Beginning about 25 years ago, they spread from Finland into the northern Russian region of Karelia, where they continued to expand. Up to 20,000 Canadian beavers are believed to be thriving in northwestern Russia today, and scientists predict they will soon march further south, shoving out European beavers as they go. Canadian beavers have more stamina and flexibility, they are more active and they can survive better than the European beaver.
This isn't the first time the furry Canadian rodent has provoked foreign anxieties. In 1946, Argentina imported 25 pairs from Canada to help the fur industry in Tierra del Fuego. By the 1990s, the original 25 pairs had multiplied to 50,000 on the Argentinian side. Their dams were flooding forests and roads, eroding farmland and creating alarm among scientists who feared the beavers would swim to the South American mainland and take over the Andean forests.
Other countries have been quick to guard against the Canadian beast. When an English wildlife trust decided last year to reintroduce beavers in wetlands (almost 1,000 years after beavers became extinct there), it deliberately chose the European beaver.

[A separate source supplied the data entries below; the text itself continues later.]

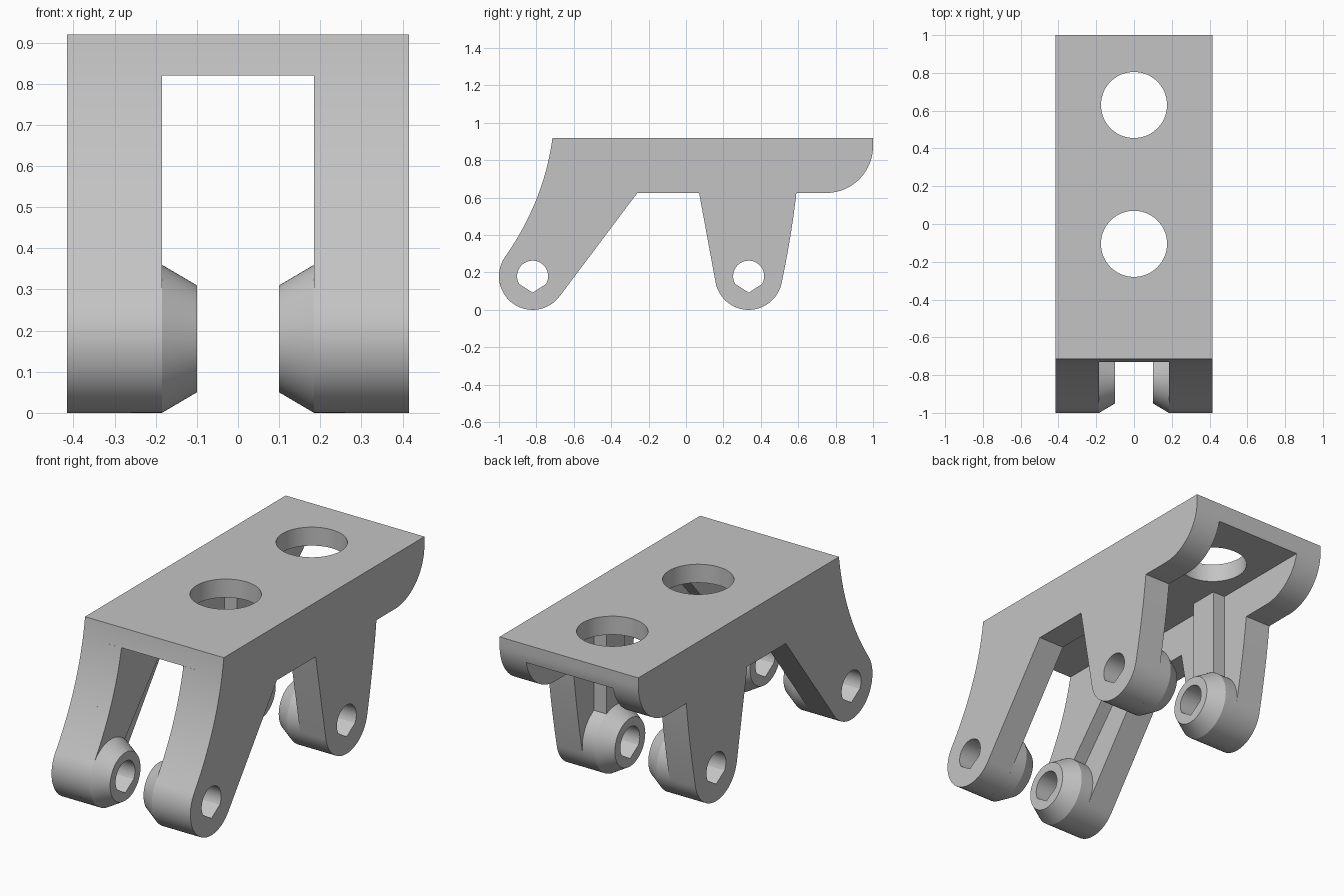
import bpy, bmesh
from math import sin, cos, radians, pi

if "Cube" in bpy.data.objects:
    bpy.data.objects.remove(bpy.data.objects["Cube"])

HALF, WALL, RIB, TIP = 0.415, 0.26, 0.185, 0.10   # x stations of the walls and bosses
TOP, CEILING, SKIRT = 0.92, 0.82, 0.625           # z levels of the plate
FRONT_PIN, REAR_PIN = (-0.82, 0.18), (0.335, 0.18)
R_END, R_TIP, R_PIN = 0.18, 0.13, 0.083

grey = bpy.data.materials.new("plain grey")
grey.use_nodes = True
colour = (0.55, 0.55, 0.55, 1)
grey.diffuse_color = colour
grey.node_tree.nodes["Principled BSDF"].inputs["Base Color"].default_value = colour


def arc(centre, r, a0, a1, n):
    angles = [radians(a0 + (a1 - a0) * i / n) for i in range(n + 1)]
    return [(centre[0] + r * cos(a), centre[1] + r * sin(a)) for a in angles]


def bend(p, c, q, n, t0=0.0):
    ts = [t0 + (1 - t0) * i / n for i in range(n + 1)]
    return [tuple((1 - t) ** 2 * p[k] + 2 * t * (1 - t) * c[k] + t * t * q[k]
                  for k in (0, 1)) for t in ts]


def finish(name, bm):
    bmesh.ops.recalc_face_normals(bm, faces=bm.faces)
    mesh = bpy.data.meshes.new(name)
    bm.to_mesh(mesh)
    bm.free()
    mesh.materials.append(grey)
    obj = bpy.data.objects.new(name, mesh)
    bpy.context.collection.objects.link(obj)
    return obj


def loft(name, rings):
    """Skin a stack of equal-sized point rings and cap both ends."""
    bm = bmesh.new()
    loops = [[bm.verts.new(p) for p in ring] for ring in rings]
    for a, b in zip(loops, loops[1:]):
        for i in range(len(a)):
            j = (i + 1) % len(a)
            bm.faces.new((a[i], a[j], b[j], b[i]))
    bm.faces.new(loops[0])
    bm.faces.new(loops[-1])
    return finish(name, bm)


def side_extrude(name, outline, x0, x1):
    return loft(name, [[(x, y, z) for y, z in outline] for x in (x0, x1)])


def activate(obj):
    bpy.ops.object.select_all(action='DESELECT')
    obj.select_set(True)
    bpy.context.view_layer.objects.active = obj


def cut(obj, cutter):
    mod = obj.modifiers.new("cut", 'BOOLEAN')
    mod.operation, mod.solver, mod.object = 'DIFFERENCE', 'EXACT', cutter
    activate(obj)
    bpy.ops.object.modifier_apply(modifier=mod.name)
    bpy.data.objects.remove(cutter)


def pin_cutter(pin):
    # round bore with a pointed underside
    outline = arc(pin, R_PIN, -30, 210, 32) + [(pin[0], pin[1] - R_PIN * 1.06)]
    return side_extrude("pin_cutter", outline, -0.6, 0.6)


def smooth(obj):
    activate(obj)
    bpy.ops.object.shade_smooth_by_angle(angle=radians(25))


def mirror(obj):
    mod = obj.modifiers.new("mirror", 'MIRROR')
    mod.use_axis[0] = True
    activate(obj)
    bpy.ops.object.modifier_apply(modifier=mod.name)


# Body: side profile with both legs and the rounded rear skirt
brow, knee = (-0.714, TOP), (-0.758, 0.583)
heel = arc(FRONT_PIN, R_END, 145, 324, 32)
outline = bend(brow, knee, heel[0], 24)[:-1] + heel
outline += [(-0.26, SKIRT), (0.07, SKIRT)]
rear_end = arc(REAR_PIN, R_END, 191, 350, 32)
outline += rear_end + bend(rear_end[-1], (0.565, 0.40), (0.59, SKIRT), 10)[1:]
outline += arc((0.75, 0.875), 0.25, 270, 360, 20) + [(1.0, TOP)]
body = side_extrude("body", outline, -HALF, HALF)

# Channel between the side walls
cut(body, side_extrude("channel_cutter",
                       [(-1.2, -0.2), (1.2, -0.2), (1.2, CEILING), (-1.2, CEILING)],
                       -WALL, WALL))

# Round openings in the top plate
for y in (-0.105, 0.63):
    circle = arc((0, y), 0.175, 0, 360, 64)[:-1]
    cut(body, loft("plate_cutter", [[(u, v, z) for u, v in circle] for z in (0.7, 1.1)]))
for pin in (FRONT_PIN, REAR_PIN):
    cut(body, pin_cutter(pin))
smooth(body)

# Tapered bosses inside each leg end
for name, pin in (("front_bosses", FRONT_PIN), ("rear_bosses", REAR_PIN)):
    rings = [[(x, y, z) for y, z in arc(pin, r, 0, 360, 64)[:-1]]
             for x, r in ((WALL, R_END), (RIB, R_END), (TIP, R_TIP))]
    boss = loft(name, rings)
    cut(boss, pin_cutter(pin))
    mirror(boss)
    smooth(boss)

# Ribs joining the bosses to the plate
inner = arc(FRONT_PIN, 0.11, 145, 49, 8)
front_rib = bend(brow, knee, heel[0], 22, 0.15) + inner + [(-0.265, CEILING)]
y, z = REAR_PIN
rear_rib = [(y - 0.08, CEILING), (y - 0.08, z + 0.1),
            (y + 0.08, z + 0.1), (y + 0.08, CEILING)]
for name, shape in (("front_ribs", front_rib), ("rear_ribs", rear_rib)):
    rib = side_extrude(name, shape, RIB, WALL)
    mirror(rib)
    smooth(rib)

One British newspaper sniffed that the Canadian beavers were "uncivilized brutes."
Edited from clip from The Globe and Mail (Canada)
January 22, 2002
This winter, a cherished symbol of Canada is rolling through Europe with a
By GEOFFREY YORK